You will need:
3 Tbsp unsalted butter
1 1/2 Tbsp toasted sesame oil
1 1/2 Tbsp vegetable oil
1 1/4 lb brussels sprouts, stem end trimmed, halved
1/4 tsp red pepper flakes
salt and pepper
2 Tbsp sesame seeds
Melt the butter and oils over medium heat in a large rimmed skillet. Add the brussels sprouts and pepper flakes; season with salt and pepper. Cook, stirring frequently, until golden-brown (about 20 minutes).
Sprinkle the sesame seeds on top and cook for another 5-10 minutes, or until the brussels sprouts are dark brown and crispy. Season with more salt and pepper, if needed, and serve hot.
The original recipe called for a total of 40 minutes of cooking time, but I used only 25-30. The leaves (which inevitably fell off) started to get really black, and I didn't want to get the kitchen smoky by cooking them much longer. If I hadn't trimmed off the woody stem, I'm sure they could have held together better, but then they would have been too tough. Maybe there's a trick with cutting them in half that I don't know about.
Anyway, I really enjoyed these, although Bryan wasn't a fan. (I believe the term "cabbage testicles" was thrown out at one point.) The sesame oil provided a nice toasty background without overwhelming the vegetable flavor. Brussels sprouts are in season in PA right now, so go ahead and give them another try! I'm glad I did!
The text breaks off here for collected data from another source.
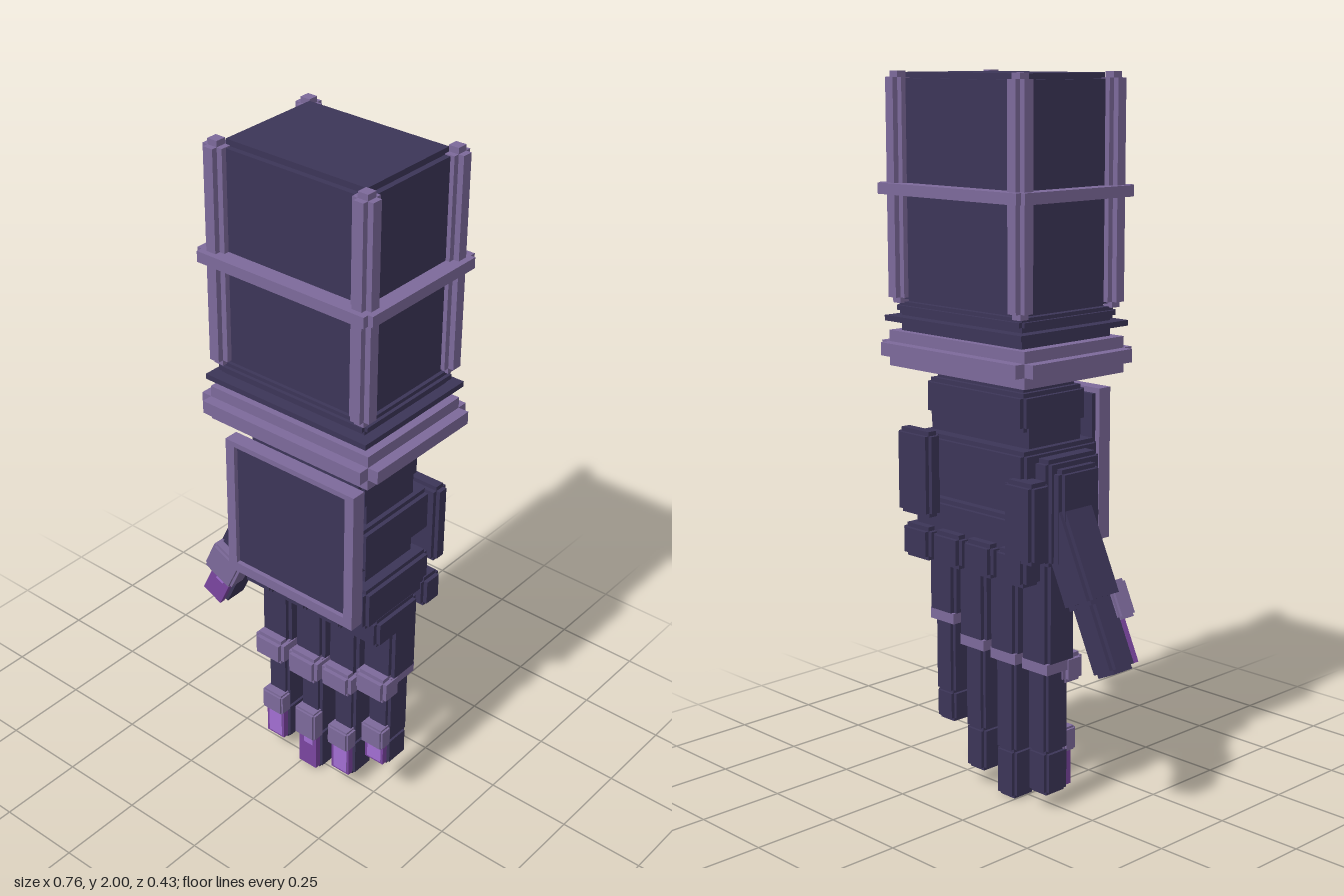
import * as THREE from 'three';
import { mergeGeometries } from 'three/addons/utils/BufferGeometryUtils.js';

const paint = (name, color) => {
  const m = new THREE.MeshStandardMaterial({ color });
  m.name = name;
  return m;
};

export function createModel() {
  const dark = paint('darkIndigo', 0x3c3558);
  const light = paint('paleViolet', 0x7d6a9b);
  const purple = paint('nailPurple', 0x7a45a0);
  const bright = paint('nailHighlight', 0xa26fd2);
  const model = new THREE.Group();
  model.name = 'gauntlet';

  const boxGeo = (x0, x1, y0, y1, z0, z1) =>
    new THREE.BoxGeometry(x1 - x0, y1 - y0, z1 - z0)
      .translate((x0 + x1) / 2, (y0 + y1) / 2, (z0 + z1) / 2);

  // Block with stepped edges: three crossed boxes, each full along two axes' insets
  function chunk(parent, name, mat, x0, x1, y0, y1, z0, z1, b = 0.012) {
    const geo = b === 0 ? boxGeo(x0, x1, y0, y1, z0, z1) : mergeGeometries([
      boxGeo(x0, x1, y0 + b, y1 - b, z0 + b, z1 - b),
      boxGeo(x0 + b, x1 - b, y0, y1, z0 + b, z1 - b),
      boxGeo(x0 + b, x1 - b, y0 + b, y1 - b, z0, z1),
    ]);
    const mesh = new THREE.Mesh(geo, mat);
    mesh.name = name;
    parent.add(mesh);
    return mesh;
  }
  const group = (name) => {
    const g = new THREE.Group();
    g.name = name;
    model.add(g);
    return g;
  };

  // Forearm: core, corner posts, middle ring
  const arm = group('forearm');
  chunk(arm, 'forearmCore', dark, -0.145, 0.32, 1.38, 1.997, -0.17, 0.17, 0.016);
  for (const x of [-0.145, 0.317])
    for (const z of [-0.17, 0.17])
      chunk(arm, 'cornerPost', light, x - 0.031, x + 0.031, 1.385, 2, z - 0.031, z + 0.031, 0.016);
  const ringBars = [
    [-0.192, 0.365, 0.155, 0.2], [-0.192, 0.365, -0.2, -0.155],
    [-0.178, 0.351, 0.17, 0.217], [-0.178, 0.351, -0.217, -0.17],
    [-0.192, -0.135, -0.2, 0.2], [0.308, 0.365, -0.2, 0.2],
  ];
  for (const [x0, x1, z0, z1] of ringBars)
    chunk(arm, 'middleRing', light, x0, x1, 1.678, 1.708, z0, z1, 0);

  // Layered neck, cuff and wrist
  const wrist = group('wrist');
  chunk(wrist, 'neckUpper', dark, -0.16, 0.333, 1.355, 1.388, -0.18, 0.18, 0.01);
  chunk(wrist, 'neckDisc', dark, -0.178, 0.351, 1.335, 1.35, -0.2, 0.2, 0);
  chunk(wrist, 'neckCore', dark, -0.145, 0.32, 1.29, 1.37, -0.165, 0.165, 0);
  chunk(wrist, 'cuff', light, -0.207, 0.38, 1.21, 1.308, -0.217, 0.217, 0.031);
  chunk(wrist, 'wristCore', dark, -0.08, 0.255, 1.12, 1.23, -0.095, 0.095, 0);

  // Palm with raised bands
  const palm = group('palm');
  chunk(palm, 'palmCore', dark, -0.1, 0.28, 0.7, 1.15, -0.095, 0.1, 0);
  chunk(palm, 'upperBand', dark, -0.105, 0.28, 1.075, 1.178, -0.12, 0.12);
  chunk(palm, 'middleBand', dark, -0.13, 0.305, 0.9, 1.03, -0.143, 0.143);
  chunk(palm, 'lowerBand', dark, -0.14, 0.32, 0.72, 0.845, -0.13, 0.143);
  chunk(palm, 'outerPad', dark, 0.2, 0.335, 0.8, 1.04, -0.182, -0.13);
  chunk(palm, 'innerPad', dark, -0.19, -0.08, 0.74, 0.96, -0.175, -0.1);
  chunk(palm, 'thumbMount', dark, -0.178, -0.09, 0.72, 1.01, -0.1, 0.1);
  chunk(palm, 'thumbCap', dark, -0.207, -0.15, 0.72, 0.985, -0.08, 0.07);

  // Framed plate on the front of the hand
  const plate = group('handPlate');
  chunk(plate, 'platePanel', dark, -0.115, 0.29, 0.76, 1.15, 0.13, 0.172, 0);
  chunk(plate, 'frameLeft', light, 0.276, 0.305, 0.745, 1.165, 0.143, 0.185, 0);
  chunk(plate, 'frameRight', light, -0.13, -0.101, 0.745, 1.165, 0.143, 0.185, 0);
  chunk(plate, 'frameBottom', light, -0.101, 0.276, 0.745, 0.774, 0.143, 0.185, 0);
  chunk(plate, 'frameTop', light, -0.101, 0.276, 1.15, 1.165, 0.143, 0.185, 0);

  // Fingers: centre x, joint bottom and top, tip guard bottom and top, tip end, highlight
  const fingers = [
    [-0.093, 0.365, 0.44, 0.16, 0.23, 0.05, true],
    [0.032, 0.36, 0.44, 0.13, 0.23, 0.003, false],
    [0.156, 0.38, 0.45, 0.16, 0.23, 0.05, true],
    [0.28, 0.425, 0.5, 0.24, 0.31, 0.165, true],
  ];
  for (const [x, j0, j1, g0, g1, end, lit] of fingers) {
    const f = group('finger');
    f.position.x = x;
    chunk(f, 'backKnuckle', dark, -0.056, 0.056, 0.67, 0.765, -0.165, -0.09);
    chunk(f, 'frontKnuckle', dark, -0.053, 0.053, 0.645, 0.735, -0.07, 0.11);
    chunk(f, 'upperSegment', dark, -0.053, 0.053, j1 - 0.015, 0.73, -0.07, 0.04);
    chunk(f, 'jointCap', light, -0.048, 0.048, j1 - 0.035, j1 - 0.004, -0.066, 0.036, 0);
    chunk(f, 'jointGuard', light, -0.053, 0.053, j0, j1 + 0.005, 0, 0.075);
    chunk(f, 'middleSegment', dark, -0.038, 0.038, g0 + 0.01, j1, -0.06, 0.03, 0.01);
    chunk(f, 'tipGuard', light, -0.038, 0.038, g0, g1, 0.015, 0.06, 0.006);
    chunk(f, 'fingertip', dark, -0.038, 0.038, end, g0 + 0.02, -0.058, 0.03, 0.01);
    chunk(f, 'nail', purple, -0.032, 0.032, end + 0.012, g0, 0.025, 0.043, 0);
    if (lit)
      chunk(f, 'nailHighlight', bright, -0.022, 0.026, end + 0.02, g0, 0.043, 0.046, 0);
    else
      chunk(f, 'nailHighlight', bright, -0.012, 0.022, g0 - 0.03, g0, 0.043, 0.046, 0);
  }

  // Thumb, angled outward
  const thumb = group('thumb');
  thumb.position.set(-0.344, 0.452, 0);
  thumb.rotation.z = -0.436;
  chunk(thumb, 'thumbBase', dark, -0.055, 0.055, 0.19, 0.46, -0.078, 0.045);
  chunk(thumb, 'thumbGuard', light, -0.055, 0.055, 0.13, 0.235, 0.01, 0.075, 0.008);
  chunk(thumb, 'thumbTip', dark, -0.043, 0.043, 0, 0.21, -0.063, 0.03);
  chunk(thumb, 'thumbNail', purple, -0.036, 0.036, 0.012, 0.135, 0.025, 0.043, 0);
  chunk(thumb, 'thumbNailHighlight', bright, -0.012, 0.016, 0.09, 0.13, 0.043, 0.046, 0);

  return model;
}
Speaking of seasonal veggies, I just stumbled on this PDF guide to vegetable harvest seasons in Pennsylvania. Score!